> Exercise input:
↓↓↓

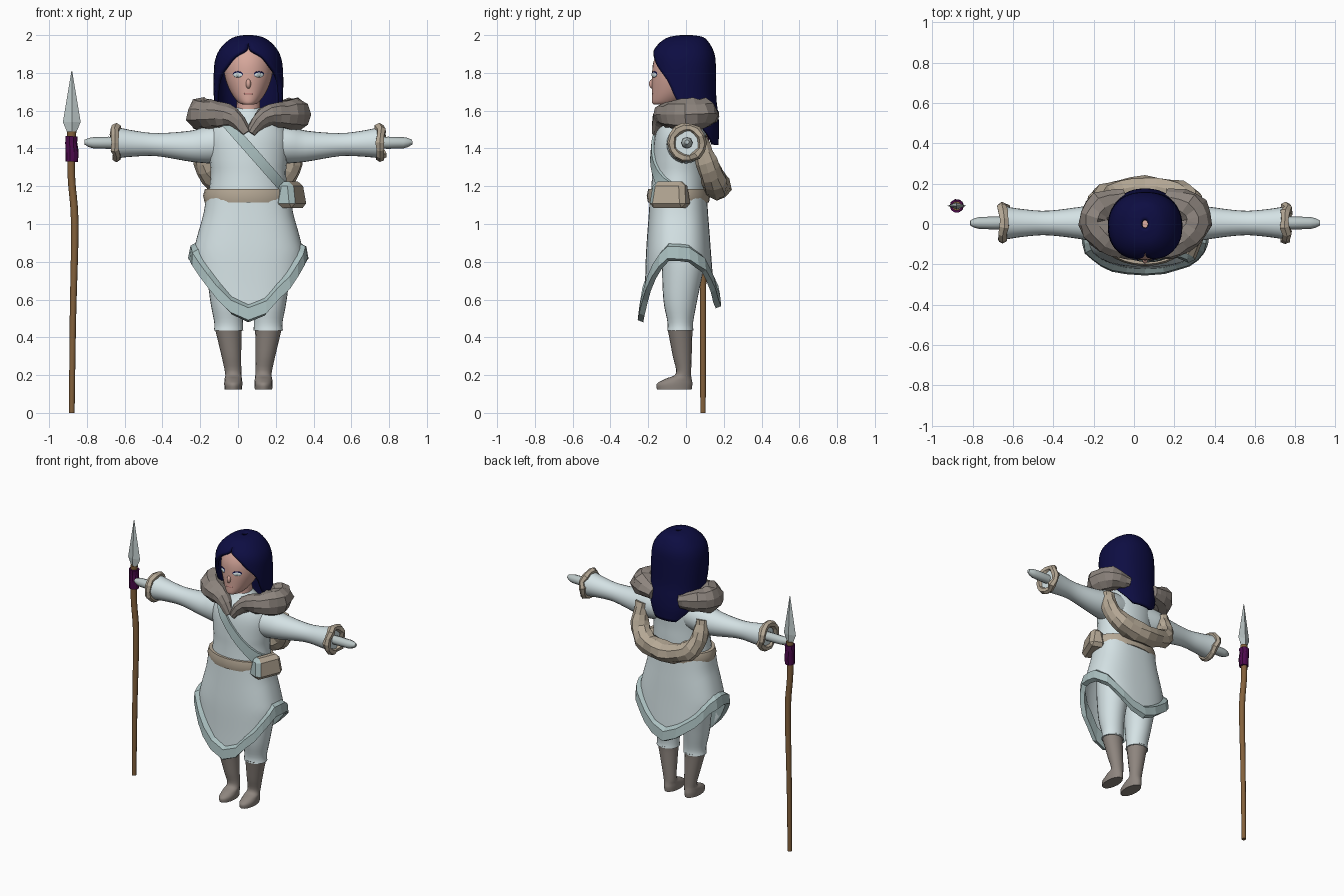
import bpy, bmesh, math, random
from mathutils import Vector

random.seed(4)
if "Cube" in bpy.data.objects:
    bpy.data.objects.remove(bpy.data.objects["Cube"])
CX = 0.055  # the figure stands beside its spear


def material(name, r, g, b):
    m = bpy.data.materials.new(name)
    m.use_nodes = True
    m.diffuse_color = (r, g, b, 1)
    m.node_tree.nodes["Principled BSDF"].inputs["Base Color"].default_value = (r, g, b, 1)
    return m


coat = material("pale_cloth", .66, .76, .78)
teal = material("teal_trim", .40, .52, .52)
navy = material("navy_hair", .004, .004, .055)
fur = material("grey_brown_fur", .27, .235, .21)
tan = material("tan_hide", .46, .39, .30)
wood = material("brown_wood", .23, .12, .045)
purple = material("purple_wrap", .075, .003, .075)
skin = material("skin", .68, .39, .33)
steel = material("pale_grey", .50, .57, .57)
lip = material("lip_pink", .52, .22, .20)


def finish(bm, name, mats, smooth=True, x=CX):
    bmesh.ops.recalc_face_normals(bm, faces=bm.faces)
    me = bpy.data.meshes.new(name)
    bm.to_mesh(me)
    bm.free()
    ob = bpy.data.objects.new(name, me)
    ob.location.x = x
    for m in mats:
        me.materials.append(m)
    bpy.context.collection.objects.link(ob)
    if smooth:
        bpy.ops.object.select_all(action='DESELECT')
        ob.select_set(True)
        bpy.context.view_layer.objects.active = ob
        bpy.ops.object.shade_smooth_by_angle(angle=math.radians(45))
    return ob


def surface(name, rings, mat, smooth=True, wrap=True, loop=False, caps=True, x=CX):
    """Skin a list of point rings."""
    bm = bmesh.new()
    rows = [[bm.verts.new(p) for p in r] for r in rings]
    n = len(rows[0])
    for i in range(len(rows) - (not loop)):
        a, b = rows[i], rows[(i + 1) % len(rows)]
        for j in range(n - (not wrap)):
            k = (j + 1) % n
            bm.faces.new((a[j], a[k], b[k], b[j]))
    if caps and wrap and not loop:
        bm.faces.new(rows[0])
        bm.faces.new(rows[-1])
    bmesh.ops.remove_doubles(bm, verts=bm.verts, dist=1e-5)
    return finish(bm, name, [mat], smooth, x)


def curve(keys, steps=4):
    """Smooth curve through tuples of any length."""
    ks = [keys[0], *keys, keys[-1]]
    out = []
    for a, b, c, d in zip(ks, ks[1:], ks[2:], ks[3:]):
        for i in range(steps):
            t = i / steps
            out.append(tuple(q + .5 * t * (r - p + t * (2*p - 5*q + 4*r - s + t * (3*(q - r) + s - p)))
                             for p, q, r, s in zip(a, b, c, d)))
    return out + [keys[-1]]


def interp(table, z):
    """Linear lookup in rows sorted by rising first value."""
    z = min(max(z, table[0][0]), table[-1][0])
    for a, b in zip(table, table[1:]):
        if z <= b[0]:
            t = (z - a[0]) / (b[0] - a[0])
            return [p + (q - p) * t for p, q in zip(a[1:], b[1:])]


def power(v, p):
    return math.copysign(abs(v) ** p, v)


def ring(x, y, z, rx, ry, n=24):
    angles = [math.tau * i / n for i in range(n)]
    return [(x + rx * math.cos(a), y + ry * math.sin(a), z) for a in angles]


def loft(name, keys, mat, steps=4, n=24, **kw):
    return surface(name, [ring(*k, n=n) for k in curve(keys, steps)], mat, **kw)


def tube(name, pts, mat, ref, n=16, jitter=0, loop=False, **kw):
    """Sweep a circle along points of x, y, z, radius."""
    rings, count = [], len(pts)
    for i, p in enumerate(pts):
        a = pts[(i - 1) % count] if loop else pts[max(i - 1, 0)]
        b = pts[(i + 1) % count] if loop else pts[min(i + 1, count - 1)]
        t = (Vector(b[:3]) - Vector(a[:3])).normalized()
        u = t.cross(Vector(ref)).normalized()
        v = t.cross(u)
        row = []
        for j in range(n):
            w = math.tau * j / n
            r = p[3] * (1 + random.uniform(-jitter, jitter))
            row.append(Vector(p[:3]) + r * (math.cos(w) * u + math.sin(w) * v))
        rings.append(row)
    return surface(name, rings, mat, loop=loop, **kw)


def ellipsoid(name, loc, size, mat, turn=0):
    bm = bmesh.new()
    bmesh.ops.create_uvsphere(bm, u_segments=16, v_segments=8, radius=1)
    bmesh.ops.scale(bm, vec=size, verts=bm.verts)
    ob = finish(bm, name, [mat])
    ob.location = (loc[0] + CX, loc[1], loc[2])
    ob.rotation_euler.z = turn


# Torso and neck
TORSO = [(1.10, -.04, .22, .15), (1.25, -.035, .20, .145), (1.34, -.035, .205, .142),
         (1.45, -.03, .21, .138), (1.53, -.025, .175, .12), (1.58, -.02, .10, .085), (1.62, -.02, .06, .06)]
loft("torso", [(0, y, z, rx, ry) for z, y, rx, ry in TORSO], coat)
loft("neck", [(0, -.02, 1.52, .065, .065), (0, -.03, 1.72, .06, .06)], skin, steps=1)

# Skirt with a pointed hem at front and back
SKIRT = [(.48, -.035, .29, .192), (.65, -.035, .29, .183), (.85, -.04, .293, .172),
         (.95, -.04, .267, .165), (1.05, -.04, .238, .157), (1.16, -.04, .22, .15)]
N = 56


def hem(a):
    low = .50 if math.sin(a) < 0 else .58
    return low + (.83 - low) * abs(power(math.cos(a), .8)) ** 1.7


def skirt_point(a, z, out=0):
    y, rx, ry = interp(SKIRT, z)
    return (power(math.cos(a), .8) * (rx + out), y + power(math.sin(a), .8) * (ry + out), z)


around = [math.tau * i / N for i in range(N)]
surface("skirt", [[skirt_point(a, 1.16 + (hem(a) - 1.16) * t / 10) for a in around] for t in range(11)],
        coat, caps=False)
rows = []
for a in around[::2]:
    h, w = hem(a) + random.uniform(-.008, .008), random.uniform(-.005, .005)
    rows.append([skirt_point(a, h + dz, out + w) for dz, out in
                 ((.075, -.005), (.055, .026), (-.01, .03), (-.022, .0))])
surface("skirt_trim", rows, teal, smooth=False, loop=True)

# Belt, shoulder strap and hip pouch
loft("belt", [(0, -.04, 1.115, .232, .162), (0, -.04, 1.15, .24, .168), (0, -.04, 1.185, .23, .16)],
     tan, steps=1, n=28)


def chest(x, z, out):
    y, rx, ry = interp(TORSO, z)
    return (x, y - ry * math.sqrt(max(0, 1 - (x / rx) ** 2)) - out, z)


rows = []
for i in range(15):
    t = i / 14
    x, z = -.12 + .30 * t, 1.54 - .34 * t
    rows.append([chest(x + s * .02, z + s * .018, out) for s, out in
                 ((1, -.01), (1, .014), (-1, .014), (-1, -.01))])
surface("shoulder_strap", rows, teal)

bm = bmesh.new()
bmesh.ops.create_cube(bm, size=1)
bmesh.ops.scale(bm, vec=(.12, .21, .14), verts=bm.verts)
for v in bm.verts:
    if v.co.z > 0:
        v.co.x *= .65
        v.co.y *= .85
bmesh.ops.bevel(bm, geom=bm.edges[:], offset=.025, segments=1, affect='EDGES')
bm.normal_update()
for f in bm.faces:
    f.material_index = int(f.normal.y < -.4 and f.calc_center_median().z > -.04)
pouch = finish(bm, "hip_pouch", [tan, teal], smooth=False)
pouch.location = (CX + .225, -.085, 1.155)
pouch.rotation_euler.z = math.radians(-22)

# Mirrored limbs and shoulder fur
for s, side in ((1, "left"), (-1, "right")):
    def flip(keys):
        return [(s * k[0], *k[1:]) for k in keys]

    tube(side + "_sleeve", curve(flip([(.08, -.01, 1.43, .10), (.2, 0, 1.42, .10), (.3, .005, 1.412, .083),
         (.48, .005, 1.42, .061), (.6, .005, 1.425, .068), (.70, .005, 1.43, .083)])), coat, (0, 1, 0), n=24)
    cuff = [(s * .70 + s * random.uniform(-.012, .012), .005 + .082 * math.cos(w), 1.43 + .082 * math.sin(w),
             random.uniform(.02, .027)) for w in [math.tau * i / 14 for i in range(14)]]
    tube(side + "_cuff", cuff, tan, (1, 0, 0), n=6, jitter=.12, loop=True, smooth=False)
    tube(side + "_hand", flip([(.68, .005, 1.43, .03), (.74, .005, 1.43, .032), (.82, .005, 1.43, .03),
         (.845, .005, 1.432, .024), (.868, .005, 1.434, .012)]), steel, (0, 1, 0), n=8)
    tube(side + "_shoulder_fur", curve(flip([(.012, -.155, 1.48, .026), (.08, -.13, 1.565, .05),
         (.18, -.08, 1.58, .072), (.25, .01, 1.58, .083), (.21, .09, 1.585, .078), (.10, .13, 1.57, .045)]), 3),
         fur, (0, 0, 1), n=9, jitter=.11, smooth=False)
    loft(side + "_leg", flip([(.10, -.02, .98, .12, .11), (.115, -.015, .8, .11, .113),
         (.115, -.03, .6, .088, .09), (.105, -.03, .48, .076, .068), (.105, -.03, .435, .078, .07)]), coat)
    loft(side + "_boot", flip([(.104, -.03, .445, .074, .07), (.104, -.03, .425, .068, .064),
         (.09, -.02, .3, .052, .05), (.08, -.013, .21, .043, .04), (.08, -.04, .18, .046, .07),
         (.08, -.06, .155, .048, .094), (.08, -.062, .125, .046, .092)]), fur, n=16)
    # Eyes
    turn = s * math.radians(29)
    ellipsoid(side + "_lashes", (s * .056, -.167, 1.793), (.031, .004, .016), navy, turn)
    ellipsoid(side + "_eye", (s * .0565, -.169, 1.789), (.028, .0045, .013), coat, turn)
    ellipsoid(side + "_iris", (s * .057, -.171, 1.789), (.009, .0045, .010), steel, turn)

# Hide roll draped across the back
half = [(.235, .07, 1.45, .045), (.235, .105, 1.33, .058), (.17, .145, 1.235, .066)]
drape = half + [(0, .165, 1.195, .07)] + [(-k[0], *k[1:]) for k in reversed(half)]
tube("back_hide_roll", curve(drape, 3), tan, (0, 1, 0), n=9, jitter=.13, smooth=False)

# Head and face
loft("head", [(0, -.125, 1.633, .03, .045), (0, -.10, 1.645, .055, .08), (0, -.062, 1.70, .095, .118),
              (0, -.04, 1.78, .125, .14), (0, -.03, 1.86, .128, .142), (0, -.02, 1.93, .105, .115),
              (0, -.02, 1.96, .04, .04)], skin, n=32)
ellipsoid("nose", (0, -.176, 1.742), (.014, .02, .026), skin)
ellipsoid("mouth", (0, -.176, 1.69), (.024, .0048, .007), lip)

# Hair shell: height, depth, half sizes and opening angle at the face
HAIR = [(1.42, .03, .13, .13, 148), (1.50, .015, .16, .15, 118), (1.58, 0, .168, .16, 94),
        (1.66, -.01, .172, .16, 78), (1.76, -.012, .174, .16, 62), (1.84, -.013, .17, .16, 36),
        (1.885, -.014, .16, .157, 22), (1.92, -.013, .142, .145, 3), (1.955, -.008, .11, .12, 0),
        (1.98, 0, .07, .085, 0), (1.99, 0, .015, .02, 0)]
rows = []
for z, y, rx, ry, gap in curve(HAIR, 3):
    gap = math.radians(max(gap, 0))
    sweep = [gap + (math.tau - 2 * gap) * i / 36 for i in range(37)]
    rows.append([(rx * power(math.sin(a), .88), y - ry * power(math.cos(a), .88), z) for a in sweep])
hair = surface("hair", rows, navy, wrap=False)
shell = hair.modifiers.new("thickness", 'SOLIDIFY')
shell.thickness = .022
shell.offset = 0

# Spear
SX, SY = -.88, .09
tube("spear_shaft", curve([(SX, SY, 0, .015), (SX + .006, SY, .5, .017), (SX + .016, SY, 1.0, .02),
     (SX - .002, SY, 1.25, .02), (SX, SY, 1.49, .024)]), wood, (0, 1, 0), n=10, x=0)
tube("spear_wrap", [(SX, SY, 1.33, .032), (SX + .002, SY, 1.38, .034), (SX - .002, SY, 1.43, .032),
     (SX, SY, 1.465, .033)], purple, (0, 1, 0), n=10, jitter=.05, smooth=False, x=0)
loft("spear_blade", [(SX, SY, 1.47, .018, .018), (SX, SY, 1.54, .047, .016), (SX, SY, 1.81, .002, .002)],
     steel, steps=1, n=4, smooth=False, x=0)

↑↑↑

> About this exercise:
Of the lines above, retype only those from the line containing "a, b = rows[i], rows[(i" through the line containing "return [p +", including both, exactly.

> Solution for this problem:
        a, b = rows[i], rows[(i + 1) % len(rows)]
        for j in range(n - (not wrap)):
            k = (j + 1) % n
            bm.faces.new((a[j], a[k], b[k], b[j]))
    if caps and wrap and not loop:
        bm.faces.new(rows[0])
        bm.faces.new(rows[-1])
    bmesh.ops.remove_doubles(bm, verts=bm.verts, dist=1e-5)
    return finish(bm, name, [mat], smooth, x)


def curve(keys, steps=4):
    """Smooth curve through tuples of any length."""
    ks = [keys[0], *keys, keys[-1]]
    out = []
    for a, b, c, d in zip(ks, ks[1:], ks[2:], ks[3:]):
        for i in range(steps):
            t = i / steps
            out.append(tuple(q + .5 * t * (r - p + t * (2*p - 5*q + 4*r - s + t * (3*(q - r) + s - p)))
                             for p, q, r, s in zip(a, b, c, d)))
    return out + [keys[-1]]


def interp(table, z):
    """Linear lookup in rows sorted by rising first value."""
    z = min(max(z, table[0][0]), table[-1][0])
    for a, b in zip(table, table[1:]):
        if z <= b[0]:
            t = (z - a[0]) / (b[0] - a[0])
            return [p + (q - p) * t for p, q in zip(a[1:], b[1:])]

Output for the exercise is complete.